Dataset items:
________________
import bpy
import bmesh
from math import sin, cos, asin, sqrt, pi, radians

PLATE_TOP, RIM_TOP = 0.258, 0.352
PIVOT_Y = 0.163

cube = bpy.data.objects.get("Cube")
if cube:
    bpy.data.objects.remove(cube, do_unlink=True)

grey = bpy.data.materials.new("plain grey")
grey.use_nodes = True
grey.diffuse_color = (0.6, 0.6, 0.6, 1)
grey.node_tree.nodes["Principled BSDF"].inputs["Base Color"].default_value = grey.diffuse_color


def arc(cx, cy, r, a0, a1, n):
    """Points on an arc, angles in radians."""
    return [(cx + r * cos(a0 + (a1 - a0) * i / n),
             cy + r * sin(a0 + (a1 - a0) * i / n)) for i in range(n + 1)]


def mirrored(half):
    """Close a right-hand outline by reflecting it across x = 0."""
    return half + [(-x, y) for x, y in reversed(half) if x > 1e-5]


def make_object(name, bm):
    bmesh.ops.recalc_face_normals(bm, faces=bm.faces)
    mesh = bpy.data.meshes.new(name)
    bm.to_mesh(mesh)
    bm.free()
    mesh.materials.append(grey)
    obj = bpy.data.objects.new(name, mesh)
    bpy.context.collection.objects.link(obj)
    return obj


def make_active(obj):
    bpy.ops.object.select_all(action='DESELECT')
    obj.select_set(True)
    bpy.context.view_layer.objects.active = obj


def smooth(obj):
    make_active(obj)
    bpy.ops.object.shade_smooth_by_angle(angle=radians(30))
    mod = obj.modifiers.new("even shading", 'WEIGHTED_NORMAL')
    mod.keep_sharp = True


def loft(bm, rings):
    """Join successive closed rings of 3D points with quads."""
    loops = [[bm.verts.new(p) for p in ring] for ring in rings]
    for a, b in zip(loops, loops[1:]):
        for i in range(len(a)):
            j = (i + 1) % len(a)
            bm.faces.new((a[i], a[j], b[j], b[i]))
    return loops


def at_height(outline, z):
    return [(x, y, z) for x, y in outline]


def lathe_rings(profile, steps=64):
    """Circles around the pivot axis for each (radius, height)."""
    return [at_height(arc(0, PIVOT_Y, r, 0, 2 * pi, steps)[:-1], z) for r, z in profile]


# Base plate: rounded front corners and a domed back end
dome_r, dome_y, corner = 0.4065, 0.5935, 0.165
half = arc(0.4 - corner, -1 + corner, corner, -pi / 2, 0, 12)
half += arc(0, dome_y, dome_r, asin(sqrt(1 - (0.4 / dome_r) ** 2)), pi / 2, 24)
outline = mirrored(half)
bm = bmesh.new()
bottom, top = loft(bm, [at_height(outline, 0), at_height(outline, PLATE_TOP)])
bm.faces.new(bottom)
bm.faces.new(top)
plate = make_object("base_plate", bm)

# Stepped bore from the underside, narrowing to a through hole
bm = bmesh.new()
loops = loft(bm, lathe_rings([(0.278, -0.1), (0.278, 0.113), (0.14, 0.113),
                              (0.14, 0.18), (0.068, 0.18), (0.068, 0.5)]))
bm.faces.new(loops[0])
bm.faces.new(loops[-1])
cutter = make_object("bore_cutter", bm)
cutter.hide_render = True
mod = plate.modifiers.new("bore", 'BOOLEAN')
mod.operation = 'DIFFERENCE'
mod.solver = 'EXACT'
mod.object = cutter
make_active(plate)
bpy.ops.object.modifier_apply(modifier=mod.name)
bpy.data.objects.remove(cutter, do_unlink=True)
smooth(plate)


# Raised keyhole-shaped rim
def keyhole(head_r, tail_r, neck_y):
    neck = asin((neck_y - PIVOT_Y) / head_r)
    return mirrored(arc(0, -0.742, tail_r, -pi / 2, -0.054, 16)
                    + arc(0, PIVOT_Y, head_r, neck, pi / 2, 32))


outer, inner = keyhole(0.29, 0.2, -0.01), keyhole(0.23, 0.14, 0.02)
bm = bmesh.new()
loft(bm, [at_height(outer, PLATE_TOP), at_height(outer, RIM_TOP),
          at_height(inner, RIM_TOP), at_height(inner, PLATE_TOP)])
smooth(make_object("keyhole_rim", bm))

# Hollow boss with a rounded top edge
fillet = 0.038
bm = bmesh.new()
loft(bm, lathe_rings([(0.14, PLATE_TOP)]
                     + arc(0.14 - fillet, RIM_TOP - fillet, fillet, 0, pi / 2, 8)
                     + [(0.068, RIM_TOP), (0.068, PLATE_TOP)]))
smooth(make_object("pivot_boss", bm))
________________
● What the task asks
Repeat exactly the lines above, starting with the first line of the records and finishing with the line holding "bpy.ops.object.shade_smooth_by_angle(angle=radians(30))". Add no other line.

● Solution to the exercise
import bpy
import bmesh
from math import sin, cos, asin, sqrt, pi, radians

PLATE_TOP, RIM_TOP = 0.258, 0.352
PIVOT_Y = 0.163

cube = bpy.data.objects.get("Cube")
if cube:
    bpy.data.objects.remove(cube, do_unlink=True)

grey = bpy.data.materials.new("plain grey")
grey.use_nodes = True
grey.diffuse_color = (0.6, 0.6, 0.6, 1)
grey.node_tree.nodes["Principled BSDF"].inputs["Base Color"].default_value = grey.diffuse_color


def arc(cx, cy, r, a0, a1, n):
    """Points on an arc, angles in radians."""
    return [(cx + r * cos(a0 + (a1 - a0) * i / n),
             cy + r * sin(a0 + (a1 - a0) * i / n)) for i in range(n + 1)]


def mirrored(half):
    """Close a right-hand outline by reflecting it across x = 0."""
    return half + [(-x, y) for x, y in reversed(half) if x > 1e-5]


def make_object(name, bm):
    bmesh.ops.recalc_face_normals(bm, faces=bm.faces)
    mesh = bpy.data.meshes.new(name)
    bm.to_mesh(mesh)
    bm.free()
    mesh.materials.append(grey)
    obj = bpy.data.objects.new(name, mesh)
    bpy.context.collection.objects.link(obj)
    return obj


def make_active(obj):
    bpy.ops.object.select_all(action='DESELECT')
    obj.select_set(True)
    bpy.context.view_layer.objects.active = obj


def smooth(obj):
    make_active(obj)
    bpy.ops.object.shade_smooth_by_angle(angle=radians(30))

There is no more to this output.